Uska Nawab Asafuddaula. (One who has no one to look after him, has Nawab Asafuddaula to do that.) This is a saying guide will tell you about if you visit Imambada in Lucknow. It was recounted by the professor in yesterday’s Macroeconomics class. And it was very interesting to see how he linked the story of Imambada with Keynesian Economics. It was not a stretch either.
For those who do not know the story behind Imambada – it was started by Nawab Asafuddaula in the year 1784 (I did not remember the year, before yesterday’s class!). When somebody remarked about it as “Nawabi Shauk” (the closest translation in the context is “Whim of Nawabs”), the professor retorted that it was not “Nawabi Shauk”, but “Nawabi Economics”. There was a great famine in Oudh at that time and people were really miserable. Then Nawab decided to build the Imambada to provide employment to the people (so that they are able to buy the stored food). Government Expenditure to boost the demand and improve the level of economic activity! And why, it was only in 1934 that the father of Macroeconomics Keynes suggested that government should spend to bring the economy out of recession…
Seriously, it seems Nawabs have given us something more than just “shauks”.
And back to the Imambada story. It was fine to provide employment to the lower strata of the society through the construction, but after a while even the elites of Oudh ran out of money. They had to be given the work, but there was this social dignity to take care of. So, the solution Nawab came up with was to let elites work at night, while the ordinary people will work in the day. What these people built during the day was broken by the elites during the night. (And all this taken together probably resulted in the saying mentioned in the beginning)

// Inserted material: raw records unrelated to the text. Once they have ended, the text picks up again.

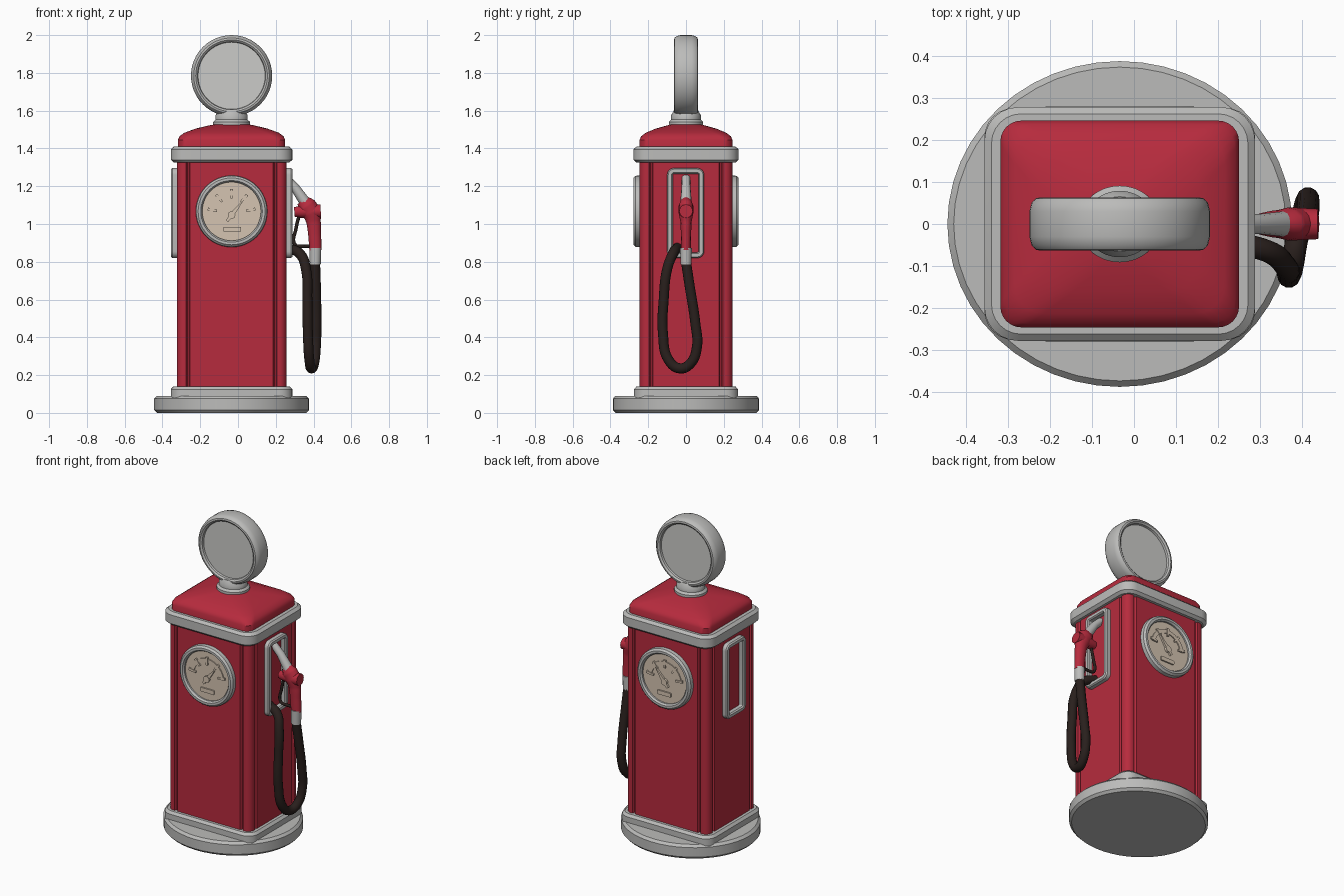
import bpy, bmesh, math
from mathutils import Vector

if "Cube" in bpy.data.objects:
    bpy.data.objects.remove(bpy.data.objects["Cube"])

CX = -0.034  # the pump body sits left of centre because of the hose


def mat(name, c):
    m = bpy.data.materials.new(name)
    m.diffuse_color = (*c, 1)
    m.use_nodes = True
    m.node_tree.nodes["Principled BSDF"].inputs["Base Color"].default_value = m.diffuse_color
    return m


RED = mat("red paint", (0.47, 0.024, 0.047))
GREY = mat("grey trim", (0.50, 0.50, 0.49))
WHITE = mat("globe white", (0.60, 0.60, 0.58))
CREAM = mat("cream dial", (0.66, 0.55, 0.44))
DARK = mat("dark rubber", (0.022, 0.014, 0.012))


def smooth(o, angle=35):
    bpy.ops.object.select_all(action='DESELECT')
    o.select_set(True)
    bpy.context.view_layer.objects.active = o
    bpy.ops.object.shade_smooth_by_angle(angle=math.radians(angle))


def loft(name, rings, m, caps=True, closed=False):
    """Skin a list of equally long point loops."""
    bm = bmesh.new()
    vs = [[bm.verts.new(p) for p in r] for r in rings]
    n = len(vs[0])
    pairs = list(zip(vs, vs[1:])) + ([(vs[-1], vs[0])] if closed else [])
    for a, b in pairs:
        for i in range(n):
            j = (i + 1) % n
            bm.faces.new((a[i], a[j], b[j], b[i]))
    if caps and not closed:
        bm.faces.new(vs[0])
        bm.faces.new(vs[-1])
    bmesh.ops.recalc_face_normals(bm, faces=bm.faces)
    me = bpy.data.meshes.new(name)
    bm.to_mesh(me)
    bm.free()
    o = bpy.data.objects.new(name, me)
    bpy.context.collection.objects.link(o)
    me.materials.append(m)
    smooth(o)
    return o


def rrect(hx, hy, r, n=6):
    pts = []
    for k, (sx, sy) in enumerate(((1, 1), (-1, 1), (-1, -1), (1, -1))):
        for i in range(n + 1):
            a = math.pi / 2 * (k + i / n)
            pts.append((sx * (hx - r) + r * math.cos(a), sy * (hy - r) + r * math.sin(a)))
    return pts


def slab(name, levels, m):
    """Stack of rounded rectangles: (z, half x, half y, corner radius)."""
    return loft(name, [[(CX + x, y, z) for x, y in rrect(hx, hy, r)] for z, hx, hy, r in levels], m)


def lathe_z(name, prof, m, ky=1.0, n=48):
    t = [2 * math.pi * i / n for i in range(n)]
    return loft(name, [[(CX + r * math.cos(a), ky * r * math.sin(a), z) for a in t] for r, z in prof], m)


def lathe_y(name, prof, zc, m, s=1, closed=False, n=48):
    t = [2 * math.pi * i / n for i in range(n)]
    return loft(name, [[(CX + r * math.cos(a), s * y, zc + r * math.sin(a)) for a in t]
                       for r, y in prof], m, closed=closed)


def tube(name, pts, m, ky=1.0, smooth_path=True):
    """Tube through (x, y, z, radius) points."""
    cu = bpy.data.curves.new(name, 'CURVE')
    cu.dimensions = '3D'
    cu.bevel_depth = 1.0
    cu.bevel_resolution = 4
    cu.resolution_u = 8
    cu.use_fill_caps = True
    sp = cu.splines.new('BEZIER' if smooth_path else 'POLY')
    tgt = sp.bezier_points if smooth_path else sp.points
    tgt.add(len(pts) - 1)
    for b, (x, y, z, r) in zip(tgt, pts):
        b.co = (x, y, z) if smooth_path else (x, y, z, 1)
        b.radius = r
        if smooth_path:
            b.handle_left_type = b.handle_right_type = 'AUTO'
    o = bpy.data.objects.new(name, cu)
    bpy.context.collection.objects.link(o)
    cu.materials.append(m)
    o.scale.y = ky
    bpy.ops.object.select_all(action='DESELECT')
    o.select_set(True)
    bpy.context.view_layer.objects.active = o
    bpy.ops.object.convert(target='MESH')
    o = bpy.context.view_layer.objects.active
    smooth(o, 45)


# base and plinth
lathe_z("base_disc", [(0.395, 0), (0.41, 0.015), (0.41, 0.075), (0.395, 0.09)], GREY, ky=0.945)
slab("plinth", [(0.08, 0.322, 0.276, 0.07), (0.125, 0.322, 0.276, 0.07), (0.14, 0.308, 0.262, 0.06)], GREY)

# body with a groove on both sides of each rounded corner column
HX, HY, R = 0.29, 0.245, 0.04
section = []
for k, (sx, sy) in enumerate(((1, 1), (-1, 1), (-1, -1), (1, -1))):
    side = [(HX, HY - 0.07), (HX - 0.014, HY - 0.064), (HX - 0.014, HY - 0.056), (HX, HY - 0.05)]
    front = [(HX - 0.05, HY), (HX - 0.056, HY - 0.014), (HX - 0.064, HY - 0.014), (HX - 0.07, HY)]
    arc = [(HX - R + R * math.cos(a * math.pi / 12), HY - R + R * math.sin(a * math.pi / 12)) for a in range(7)]
    q = side + arc + front
    section += [(sx * x, sy * y) for x, y in (q if k % 2 == 0 else q[::-1])]
loft("body", [[(CX + x, y, z) for x, y in section] for z in (0.13, 1.36)], RED)

# trim band and domed roof
slab("top_band", [(1.325, 0.305, 0.262, 0.07), (1.34, 0.322, 0.278, 0.08), (1.395, 0.322, 0.278, 0.08),
                  (1.41, 0.305, 0.262, 0.07)], GREY)
slab("roof", [(1.39, 0.284, 0.246, 0.05), (1.445, 0.284, 0.246, 0.05), (1.465, 0.275, 0.237, 0.06),
              (1.483, 0.25, 0.213, 0.07), (1.505, 0.19, 0.16, 0.08), (1.522, 0.12, 0.1, 0.08),
              (1.532, 0.06, 0.05, 0.045)], RED)

# globe sign: neck, rim and recessed faces
lathe_z("globe_neck", [(0.098, 1.515), (0.098, 1.54), (0.085, 1.552), (0.085, 1.575), (0.07, 1.60)], GREY, ky=0.93)
ZG = 1.785
half = [(0.176, 0.035), (0.18, 0.055), (0.19, 0.063), (0.2, 0.061), (0.21, 0.05), (0.215, 0.03)]
lathe_y("globe_rim", half + [(r, -y) for r, y in half[::-1]], ZG, GREY, closed=True)
for s, side in ((-1, "front"), (1, "back")):
    lathe_y(side + "_globe_face", [(0.182, 0.042), (0.15, 0.03), (0.1, 0.02), (0.04, 0.014)], ZG, WHITE, s)

# dials on front and back
ZD = 1.067
for s, side in ((-1, "front"), (1, "back")):
    lathe_y(side + "_dial_ring", [(0.155, 0.24), (0.155, 0.268), (0.163, 0.279), (0.177, 0.279),
                                  (0.188, 0.268), (0.19, 0.24)], ZD, GREY, s, closed=True)
    lathe_y(side + "_dial_face", [(0.16, 0.24), (0.16, 0.258)], ZD, CREAM, s)

    def plate(name, outline, y=0.267):
        loft(f"{side}_{name}", [[(CX + x, s * d, ZD + z) for x, z in outline] for d in (0.255, y)], CREAM)

    angs = [math.radians(5 + 10 * i) for i in range(18)]
    plate("dial_scale", [(0.118 * math.cos(a), 0.118 * math.sin(a) - 0.01) for a in angs] +
          [(0.094 * math.cos(a), 0.094 * math.sin(a) - 0.01) for a in angs[::-1]], 0.264)
    for i in range(5):  # scale marks
        a = math.radians(10 + 40 * i)
        c, d = math.cos(a), math.sin(a)
        plate(f"dial_mark_{i}", [(r * c - w * d, r * d + w * c - 0.01) for r, w in
                                 ((0.078, -0.006), (0.128, -0.008), (0.128, 0.008), (0.078, 0.006))])
    c, d = math.cos(math.radians(52)), math.sin(math.radians(52))
    plate("dial_needle", [(r * c - w * d, r * d + w * c - 0.02) for r, w in
                          ((-0.04, -0.008), (0.03, -0.01), (0.1, -0.001), (0.1, 0.001), (0.03, 0.01), (-0.04, 0.008))],
          0.27)
    plate("dial_hub", [(0.02 * math.cos(i * math.pi / 8), 0.02 * math.sin(i * math.pi / 8) - 0.02)
                       for i in range(16)], 0.272)
    plate("dial_window", [(x + 0.003, z - 0.095) for x, z in rrect(0.048, 0.013, 0.005, 2)], 0.267)

# side frames, left and right
for s, side in ((-1, "left"), (1, "right")):
    steps = [(0, 0.275), (0, 0.314), (0.006, 0.322), (0.024, 0.322), (0.03, 0.314), (0.03, 0.275)]
    loft(side + "_side_frame", [[(CX + s * w, y - 0.002, z + 1.058)
                                 for y, z in rrect(0.098 - t, 0.238 - t, 0.036 - t)] for t, w in steps],
         GREY, closed=True)

# nozzle
tube("nozzle_spout", [(0.25, 0, 1.245, 0.022), (0.30, 0, 1.195, 0.024), (0.355, 0, 1.115, 0.03)], GREY, smooth_path=False)
tube("nozzle_handle", [(0.34, 0, 1.125, 0.032), (0.365, 0, 1.095, 0.05), (0.388, 0, 1.06, 0.05),
                       (0.40, 0, 1.01, 0.038), (0.406, 0, 0.94, 0.034), (0.41, 0, 0.86, 0.032)], RED, ky=0.78)
tube("nozzle_valve", [(0.298, 0, 1.064, 0.025), (0.33, 0, 1.065, 0.032), (0.40, 0, 1.066, 0.038),
                      (0.438, 0, 1.068, 0.036)], RED, smooth_path=False)
tube("nozzle_collar", [(0.41, 0, 0.872, 0.031), (0.409, 0, 0.785, 0.029)], GREY, smooth_path=False)
tube("trigger_guard", [(0.325, 0, 1.05, 0.009), (0.308, 0, 0.98, 0.009), (0.303, 0, 0.89, 0.009),
                       (0.34, 0, 0.882, 0.009), (0.395, 0, 0.885, 0.009)], DARK)

# hanging hose
h = 0.027
tube("hose", [(0.408, 0, 0.80, h), (0.412, 0.018, 0.68, h), (0.415, 0.05, 0.47, h), (0.412, 0.058, 0.35, h),
              (0.402, 0.022, 0.26, h), (0.388, -0.034, 0.236, h), (0.378, -0.092, 0.28, h),
              (0.37, -0.122, 0.42, h), (0.367, -0.118, 0.60, h), (0.36, -0.10, 0.76, h),
              (0.325, -0.068, 0.845, h), (0.25, -0.045, 0.875, h)], DARK)
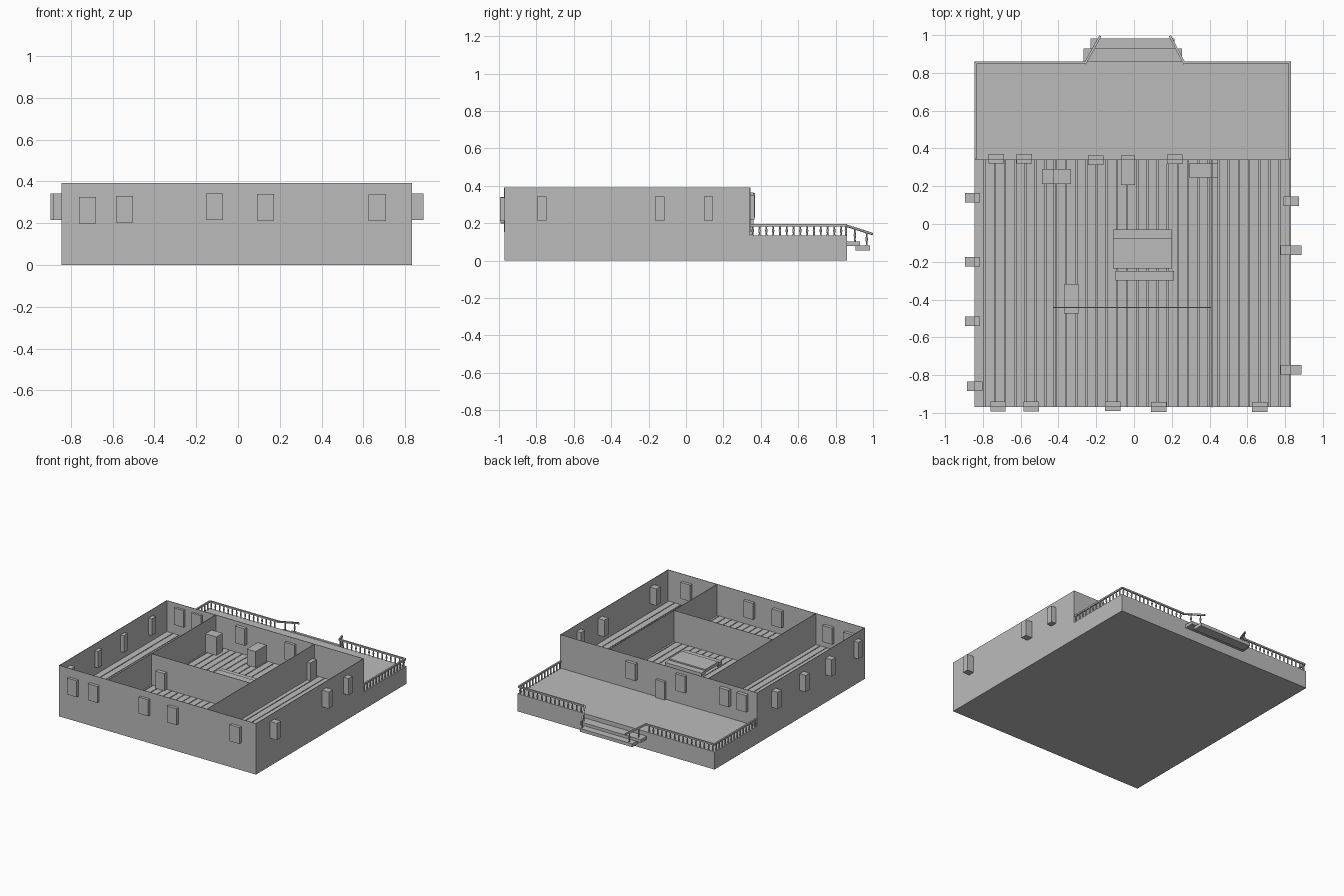
import bpy, math
from mathutils import Vector

if "Cube" in bpy.data.objects:
    bpy.data.objects.remove(bpy.data.objects["Cube"])

grey = bpy.data.materials.new("plain grey")
grey.diffuse_color = (0.5, 0.5, 0.5, 1)
grey.use_nodes = True
grey.node_tree.nodes["Principled BSDF"].inputs["Base Color"].default_value = grey.diffuse_color


def mesh_object(name, verts, faces):
    me = bpy.data.meshes.new(name)
    me.from_pydata(verts, [], faces)
    me.materials.append(grey)
    ob = bpy.data.objects.new(name, me)
    bpy.context.collection.objects.link(ob)
    return ob


def boxes(name, items):
    """One object from boxes given as (x0, x1, y0, y1, z0, z1)."""
    verts, faces = [], []
    for x0, x1, y0, y1, z0, z1 in items:
        b = len(verts)
        verts += [(x, y, z) for z in (z0, z1)
                  for x, y in ((x0, y0), (x1, y0), (x1, y1), (x0, y1))]
        faces += [(b, b + 3, b + 2, b + 1), (b + 4, b + 5, b + 6, b + 7)]
        faces += [(b + i, b + (i + 1) % 4, b + 4 + (i + 1) % 4, b + 4 + i) for i in range(4)]
    return mesh_object(name, verts, faces)


def spindles(name, points, height):
    """Turned balusters: a lathe profile repeated at each base point."""
    prof = [(0.0055, 0), (0.004, 0.2), (0.0065, 0.5), (0.004, 0.8), (0.0055, 1)]
    n, verts, faces = 8, [], []
    for px, py, pz in points:
        b = len(verts)
        for r, t in prof:
            verts += [(px + r * math.cos(2 * math.pi * i / n),
                       py + r * math.sin(2 * math.pi * i / n), pz + t * height)
                      for i in range(n)]
        for k in range(len(prof) - 1):
            faces += [(b + k * n + i, b + k * n + (i + 1) % n,
                       b + (k + 1) * n + (i + 1) % n, b + (k + 1) * n + i) for i in range(n)]
    ob = mesh_object(name, verts, faces)
    for p in ob.data.polygons:
        p.use_smooth = True
    return ob


def beam(name, a, b, w, h):
    """Square bar running from a to b, with vertical thickness h."""
    a, b = Vector(a), Vector(b)
    d = b - a
    s = Vector((-d.y, d.x, 0)).normalized() * (w / 2)
    u = Vector((0, 0, h / 2))
    verts = [p + q for p in (a, b) for q in (-s - u, s - u, s + u, -s + u)]
    faces = [(0, 1, 2, 3), (7, 6, 5, 4)]
    faces += [(i, i + 4, (i + 1) % 4 + 4, (i + 1) % 4) for i in range(4)]
    return mesh_object(name, verts, faces)


X0, X1, Y0, YB, YD = -0.845, 0.832, -0.97, 0.342, 0.86
DECK, FLOOR, TOP, T = 0.135, 0.153, 0.392, 0.004

# Foundation and porch deck
boxes("foundation", [(X0, X1, Y0, YD, 0, DECK)])

# Outer walls
boxes("outer_walls", [
    (X0, X1, Y0, Y0 + T, DECK, TOP), (X0, X1, YB - T, YB, DECK, TOP),
    (X0, X0 + T, Y0 + T, YB - T, DECK, TOP), (X1 - T, X1, Y0 + T, YB - T, DECK, TOP)])

# Room partitions
boxes("partition_walls", [
    (0.411, 0.415, Y0 - 0.002, YB + 0.002, FLOOR, TOP),
    (-0.43, -0.426, Y0 + T, YB - T, FLOOR, TOP),
    (-0.426, 0.411, -0.444, -0.44, FLOOR, TOP)])

# Floorboards with narrow gaps
pitch = (X1 - X0 - 2 * T) / 31
boxes("floorboards", [
    (X0 + T + i * pitch, X0 + T + (i + 1) * pitch - 0.006, Y0 + T, YB - T, DECK, FLOOR)
    for i in range(31)])

# Windows
boxes("front_windows", [
    (x - 0.041, x + 0.041, -0.994 + dy, -0.943 + dy, z, z + 0.126)
    for x, z, dy in ((-0.72, 0.199, 0.002), (-0.543, 0.203, 0.002),
                     (-0.112, 0.215, 0.003), (0.132, 0.213, 0), (0.666, 0.211, 0))])
boxes("back_windows", [
    (x - 0.041, x + 0.041, y - 0.025, y + 0.025, z, z + 0.13)
    for x, y, z in ((-0.728, 0.345, 0.232), (-0.58, 0.345, 0.232),
                    (-0.203, 0.337, 0.235), (0.216, 0.342, 0.22))])
boxes("left_windows", [
    (x, x + 0.082, y - 0.025, y + 0.025, 0.214, 0.342)
    for x, y in ((-0.896, 0.14), (-0.896, -0.2), (-0.896, -0.514), (-0.884, -0.858))])
boxes("right_windows", [
    (x, x1, y - 0.025, y + 0.025, 0.214, 0.342)
    for x, x1, y in ((0.792, 0.873, 0.12), (0.776, 0.888, -0.14), (0.776, 0.888, -0.772))])

# Doors through the walls
boxes("doors", [
    (-0.07, 0.005, 0.207, 0.362, 0.137, 0.275),
    (-0.488, -0.333, 0.213, 0.29, FLOOR, 0.295),
    (0.29, 0.445, 0.245, 0.32, FLOOR, 0.29),
    (-0.37, -0.295, -0.474, -0.317, FLOOR, 0.285)])

# Low furniture in the middle room
boxes("low_platform", [(-0.11, 0.2, -0.235, -0.078, 0.19, 0.215),
                       (-0.11, 0.2, -0.078, -0.03, 0.18, 0.205)])
boxes("bench", [(-0.098, 0.213, -0.3, -0.248, 0.17, 0.195)])

# Porch steps
boxes("porch_steps", [(-0.267, 0.253, YD - 0.005, 0.93, 0.078, 0.102),
                      (-0.23, 0.215, 0.907, 0.983, 0.055, 0.08)])

# Porch railing: handrail segments and balusters along them
RZ, LX, RX, BY = 0.189, -0.838, 0.825, 0.855
runs = [((LX, 0.346), (LX, BY)), ((RX, 0.346), (RX, BY)),
        ((LX, BY), (-0.26, BY)), ((RX, BY), (0.268, BY))]
bases = []
for k, (a, b) in enumerate(runs):
    beam("handrail_%d" % k, (*a, RZ), (*b, RZ), 0.012, 0.012)
    a, b = Vector(a), Vector(b)
    n = round((b - a).length / 0.036)
    for i in range(n):
        p = a.lerp(b, (i + 0.3) / n)
        bases.append((p.x, p.y, DECK))
spindles("balusters", bases, 0.05)

# Sloping stair rails with their posts
for side, x0, x1 in (("left", -0.26, -0.178), ("right", 0.268, 0.19)):
    beam("stair_rail_" + side, (x0, 0.848, 0.19), (x1, 0.996, 0.143), 0.012, 0.012)
    posts = []
    for y, z in ((0.903, 0.102), (0.966, 0.08)):
        f = (y - 0.848) / 0.148
        posts.append((x0 + (x1 - x0) * f, y, z))
    spindles("stair_posts_" + side, posts, 0.068)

Now, somebody rightly asked, what was the point in breaking it at night? He could have built more buildings, but then think over it. Elites would not really know how to lay down the bricks, right? And it would too much to expect them to learn it, especially in those days! (This explanation is my own though, with no historical validity 🙂 )